##### Supplied entries

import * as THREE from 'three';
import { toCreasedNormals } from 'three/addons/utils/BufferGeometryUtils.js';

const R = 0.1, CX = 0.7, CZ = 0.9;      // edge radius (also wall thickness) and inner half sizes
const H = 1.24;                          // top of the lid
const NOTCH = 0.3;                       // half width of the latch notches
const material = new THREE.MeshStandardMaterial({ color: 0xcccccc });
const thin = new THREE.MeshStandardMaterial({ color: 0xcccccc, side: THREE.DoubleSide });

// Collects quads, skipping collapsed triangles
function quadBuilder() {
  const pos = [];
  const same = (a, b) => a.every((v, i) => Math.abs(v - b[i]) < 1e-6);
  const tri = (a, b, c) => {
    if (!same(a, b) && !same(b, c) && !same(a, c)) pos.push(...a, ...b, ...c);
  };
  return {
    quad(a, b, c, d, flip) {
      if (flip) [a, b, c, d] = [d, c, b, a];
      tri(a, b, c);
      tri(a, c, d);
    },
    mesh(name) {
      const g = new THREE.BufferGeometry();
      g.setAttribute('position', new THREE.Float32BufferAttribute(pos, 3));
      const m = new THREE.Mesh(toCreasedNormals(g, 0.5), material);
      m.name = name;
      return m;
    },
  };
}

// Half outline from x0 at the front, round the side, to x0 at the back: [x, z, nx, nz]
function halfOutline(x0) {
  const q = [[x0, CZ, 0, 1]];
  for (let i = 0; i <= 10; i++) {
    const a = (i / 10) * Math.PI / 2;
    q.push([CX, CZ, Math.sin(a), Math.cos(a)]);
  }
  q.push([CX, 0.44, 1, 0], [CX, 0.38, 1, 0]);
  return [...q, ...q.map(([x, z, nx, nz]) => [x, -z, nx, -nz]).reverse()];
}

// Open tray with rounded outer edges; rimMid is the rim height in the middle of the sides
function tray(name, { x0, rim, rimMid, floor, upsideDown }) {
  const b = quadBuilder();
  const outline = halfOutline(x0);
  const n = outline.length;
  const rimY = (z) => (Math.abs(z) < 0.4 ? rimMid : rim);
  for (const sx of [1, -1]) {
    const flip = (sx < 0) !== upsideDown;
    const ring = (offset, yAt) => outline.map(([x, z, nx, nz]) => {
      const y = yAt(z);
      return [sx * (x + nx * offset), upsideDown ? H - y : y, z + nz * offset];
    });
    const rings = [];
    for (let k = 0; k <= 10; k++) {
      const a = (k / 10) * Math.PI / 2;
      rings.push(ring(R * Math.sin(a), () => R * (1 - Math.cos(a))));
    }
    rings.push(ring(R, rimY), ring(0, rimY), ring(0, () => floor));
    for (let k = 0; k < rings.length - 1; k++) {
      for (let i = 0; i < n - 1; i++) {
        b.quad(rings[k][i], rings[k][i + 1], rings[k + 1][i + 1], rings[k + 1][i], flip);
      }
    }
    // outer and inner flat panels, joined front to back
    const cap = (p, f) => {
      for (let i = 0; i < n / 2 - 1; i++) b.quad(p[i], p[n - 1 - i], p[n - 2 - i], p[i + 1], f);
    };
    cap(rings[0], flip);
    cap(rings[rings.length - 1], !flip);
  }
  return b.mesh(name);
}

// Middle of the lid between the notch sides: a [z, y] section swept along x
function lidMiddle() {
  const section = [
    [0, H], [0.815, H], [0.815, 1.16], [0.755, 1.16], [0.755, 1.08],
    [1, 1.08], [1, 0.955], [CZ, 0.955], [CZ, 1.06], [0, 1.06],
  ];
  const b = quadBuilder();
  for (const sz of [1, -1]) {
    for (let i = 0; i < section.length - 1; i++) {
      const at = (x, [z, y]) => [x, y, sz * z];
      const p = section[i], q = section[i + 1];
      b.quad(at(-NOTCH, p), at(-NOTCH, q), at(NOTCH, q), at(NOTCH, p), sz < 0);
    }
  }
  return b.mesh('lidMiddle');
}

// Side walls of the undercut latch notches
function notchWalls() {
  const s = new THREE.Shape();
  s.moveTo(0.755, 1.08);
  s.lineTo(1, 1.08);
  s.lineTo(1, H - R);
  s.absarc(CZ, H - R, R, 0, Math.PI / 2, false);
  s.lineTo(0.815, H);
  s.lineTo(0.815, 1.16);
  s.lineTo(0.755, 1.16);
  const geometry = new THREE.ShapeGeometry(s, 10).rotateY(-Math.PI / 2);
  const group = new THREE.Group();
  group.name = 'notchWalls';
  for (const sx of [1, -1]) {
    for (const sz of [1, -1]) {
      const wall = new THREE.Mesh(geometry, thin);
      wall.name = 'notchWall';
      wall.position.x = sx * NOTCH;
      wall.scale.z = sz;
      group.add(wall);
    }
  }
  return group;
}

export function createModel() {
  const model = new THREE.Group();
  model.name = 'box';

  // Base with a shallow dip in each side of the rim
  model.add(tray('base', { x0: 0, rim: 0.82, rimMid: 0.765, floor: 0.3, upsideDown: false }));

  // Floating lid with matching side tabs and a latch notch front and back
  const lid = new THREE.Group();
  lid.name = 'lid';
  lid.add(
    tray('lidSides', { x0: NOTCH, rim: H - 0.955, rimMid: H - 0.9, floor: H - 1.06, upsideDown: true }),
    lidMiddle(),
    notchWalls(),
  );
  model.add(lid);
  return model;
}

##########

[Exercise] Output each line of the material above with no deviation.

[Task answer]
import * as THREE from 'three';
import { toCreasedNormals } from 'three/addons/utils/BufferGeometryUtils.js';

const R = 0.1, CX = 0.7, CZ = 0.9;      // edge radius (also wall thickness) and inner half sizes
const H = 1.24;                          // top of the lid
const NOTCH = 0.3;                       // half width of the latch notches
const material = new THREE.MeshStandardMaterial({ color: 0xcccccc });
const thin = new THREE.MeshStandardMaterial({ color: 0xcccccc, side: THREE.DoubleSide });

// Collects quads, skipping collapsed triangles
function quadBuilder() {
  const pos = [];
  const same = (a, b) => a.every((v, i) => Math.abs(v - b[i]) < 1e-6);
  const tri = (a, b, c) => {
    if (!same(a, b) && !same(b, c) && !same(a, c)) pos.push(...a, ...b, ...c);
  };
  return {
    quad(a, b, c, d, flip) {
      if (flip) [a, b, c, d] = [d, c, b, a];
      tri(a, b, c);
      tri(a, c, d);
    },
    mesh(name) {
      const g = new THREE.BufferGeometry();
      g.setAttribute('position', new THREE.Float32BufferAttribute(pos, 3));
      const m = new THREE.Mesh(toCreasedNormals(g, 0.5), material);
      m.name = name;
      return m;
    },
  };
}

// Half outline from x0 at the front, round the side, to x0 at the back: [x, z, nx, nz]
function halfOutline(x0) {
  const q = [[x0, CZ, 0, 1]];
  for (let i = 0; i <= 10; i++) {
    const a = (i / 10) * Math.PI / 2;
    q.push([CX, CZ, Math.sin(a), Math.cos(a)]);
  }
  q.push([CX, 0.44, 1, 0], [CX, 0.38, 1, 0]);
  return [...q, ...q.map(([x, z, nx, nz]) => [x, -z, nx, -nz]).reverse()];
}

// Open tray with rounded outer edges; rimMid is the rim height in the middle of the sides
function tray(name, { x0, rim, rimMid, floor, upsideDown }) {
  const b = quadBuilder();
  const outline = halfOutline(x0);
  const n = outline.length;
  const rimY = (z) => (Math.abs(z) < 0.4 ? rimMid : rim);
  for (const sx of [1, -1]) {
    const flip = (sx < 0) !== upsideDown;
    const ring = (offset, yAt) => outline.map(([x, z, nx, nz]) => {
      const y = yAt(z);
      return [sx * (x + nx * offset), upsideDown ? H - y : y, z + nz * offset];
    });
    const rings = [];
    for (let k = 0; k <= 10; k++) {
      const a = (k / 10) * Math.PI / 2;
      rings.push(ring(R * Math.sin(a), () => R * (1 - Math.cos(a))));
    }
    rings.push(ring(R, rimY), ring(0, rimY), ring(0, () => floor));
    for (let k = 0; k < rings.length - 1; k++) {
      for (let i = 0; i < n - 1; i++) {
        b.quad(rings[k][i], rings[k][i + 1], rings[k + 1][i + 1], rings[k + 1][i], flip);
      }
    }
    // outer and inner flat panels, joined front to back
    const cap = (p, f) => {
      for (let i = 0; i < n / 2 - 1; i++) b.quad(p[i], p[n - 1 - i], p[n - 2 - i], p[i + 1], f);
    };
    cap(rings[0], flip);
    cap(rings[rings.length - 1], !flip);
  }
  return b.mesh(name);
}

// Middle of the lid between the notch sides: a [z, y] section swept along x
function lidMiddle() {
  const section = [
    [0, H], [0.815, H], [0.815, 1.16], [0.755, 1.16], [0.755, 1.08],
    [1, 1.08], [1, 0.955], [CZ, 0.955], [CZ, 1.06], [0, 1.06],
  ];
  const b = quadBuilder();
  for (const sz of [1, -1]) {
    for (let i = 0; i < section.length - 1; i++) {
      const at = (x, [z, y]) => [x, y, sz * z];
      const p = section[i], q = section[i + 1];
      b.quad(at(-NOTCH, p), at(-NOTCH, q), at(NOTCH, q), at(NOTCH, p), sz < 0);
    }
  }
  return b.mesh('lidMiddle');
}

// Side walls of the undercut latch notches
function notchWalls() {
  const s = new THREE.Shape();
  s.moveTo(0.755, 1.08);
  s.lineTo(1, 1.08);
  s.lineTo(1, H - R);
  s.absarc(CZ, H - R, R, 0, Math.PI / 2, false);
  s.lineTo(0.815, H);
  s.lineTo(0.815, 1.16);
  s.lineTo(0.755, 1.16);
  const geometry = new THREE.ShapeGeometry(s, 10).rotateY(-Math.PI / 2);
  const group = new THREE.Group();
  group.name = 'notchWalls';
  for (const sx of [1, -1]) {
    for (const sz of [1, -1]) {
      const wall = new THREE.Mesh(geometry, thin);
      wall.name = 'notchWall';
      wall.position.x = sx * NOTCH;
      wall.scale.z = sz;
      group.add(wall);
    }
  }
  return group;
}

export function createModel() {
  const model = new THREE.Group();
  model.name = 'box';

  // Base with a shallow dip in each side of the rim
  model.add(tray('base', { x0: 0, rim: 0.82, rimMid: 0.765, floor: 0.3, upsideDown: false }));

  // Floating lid with matching side tabs and a latch notch front and back
  const lid = new THREE.Group();
  lid.name = 'lid';
  lid.add(
    tray('lidSides', { x0: NOTCH, rim: H - 0.955, rimMid: H - 0.9, floor: H - 1.06, upsideDown: true }),
    lidMiddle(),
    notchWalls(),
  );
  model.add(lid);
  return model;
}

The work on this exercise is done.